* [TASK ITEM]:
Extract the lines that carry the string "data" from the listing.

* [INPUT RECORDS]:

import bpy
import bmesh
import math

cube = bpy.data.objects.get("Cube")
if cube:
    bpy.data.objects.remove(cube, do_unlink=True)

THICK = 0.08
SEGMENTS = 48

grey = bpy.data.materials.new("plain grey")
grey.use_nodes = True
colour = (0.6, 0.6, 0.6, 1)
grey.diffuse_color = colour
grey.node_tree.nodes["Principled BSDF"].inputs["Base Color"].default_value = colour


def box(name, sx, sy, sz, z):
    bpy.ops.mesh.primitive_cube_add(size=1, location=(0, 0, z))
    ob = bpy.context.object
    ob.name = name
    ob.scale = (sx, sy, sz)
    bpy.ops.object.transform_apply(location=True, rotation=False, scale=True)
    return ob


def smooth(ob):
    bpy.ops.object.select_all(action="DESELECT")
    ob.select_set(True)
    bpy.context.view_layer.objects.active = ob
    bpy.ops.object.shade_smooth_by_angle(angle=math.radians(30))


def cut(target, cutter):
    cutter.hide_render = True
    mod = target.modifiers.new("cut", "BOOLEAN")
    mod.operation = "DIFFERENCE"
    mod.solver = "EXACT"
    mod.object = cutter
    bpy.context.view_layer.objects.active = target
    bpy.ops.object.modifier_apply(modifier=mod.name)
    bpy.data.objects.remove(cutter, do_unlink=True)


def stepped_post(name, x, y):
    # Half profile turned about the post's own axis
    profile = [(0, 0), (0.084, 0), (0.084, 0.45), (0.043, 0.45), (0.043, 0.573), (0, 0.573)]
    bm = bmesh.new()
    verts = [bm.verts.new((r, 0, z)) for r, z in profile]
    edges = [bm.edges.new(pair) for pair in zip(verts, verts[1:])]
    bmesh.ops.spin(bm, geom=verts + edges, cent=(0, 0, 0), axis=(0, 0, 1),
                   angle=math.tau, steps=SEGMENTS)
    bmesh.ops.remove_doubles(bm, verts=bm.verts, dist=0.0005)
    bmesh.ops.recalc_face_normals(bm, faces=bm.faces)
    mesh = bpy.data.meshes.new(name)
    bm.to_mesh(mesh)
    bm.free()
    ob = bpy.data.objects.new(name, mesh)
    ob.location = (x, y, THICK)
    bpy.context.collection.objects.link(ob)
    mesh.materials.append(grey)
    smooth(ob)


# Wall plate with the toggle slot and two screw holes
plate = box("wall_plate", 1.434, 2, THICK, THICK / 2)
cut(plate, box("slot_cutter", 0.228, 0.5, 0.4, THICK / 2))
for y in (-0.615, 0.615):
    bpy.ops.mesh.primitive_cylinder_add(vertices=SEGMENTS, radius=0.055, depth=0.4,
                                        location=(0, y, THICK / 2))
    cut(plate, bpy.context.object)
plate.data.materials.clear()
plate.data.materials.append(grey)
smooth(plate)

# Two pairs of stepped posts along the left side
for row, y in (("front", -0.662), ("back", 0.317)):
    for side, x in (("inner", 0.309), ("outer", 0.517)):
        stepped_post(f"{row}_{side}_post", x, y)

* [ANSWER FOR THIS EXERCISE]:
cube = bpy.data.objects.get("Cube")
    bpy.data.objects.remove(cube, do_unlink=True)
grey = bpy.data.materials.new("plain grey")
    bpy.data.objects.remove(cutter, do_unlink=True)
    mesh = bpy.data.meshes.new(name)
    ob = bpy.data.objects.new(name, mesh)
plate.data.materials.clear()
plate.data.materials.append(grey)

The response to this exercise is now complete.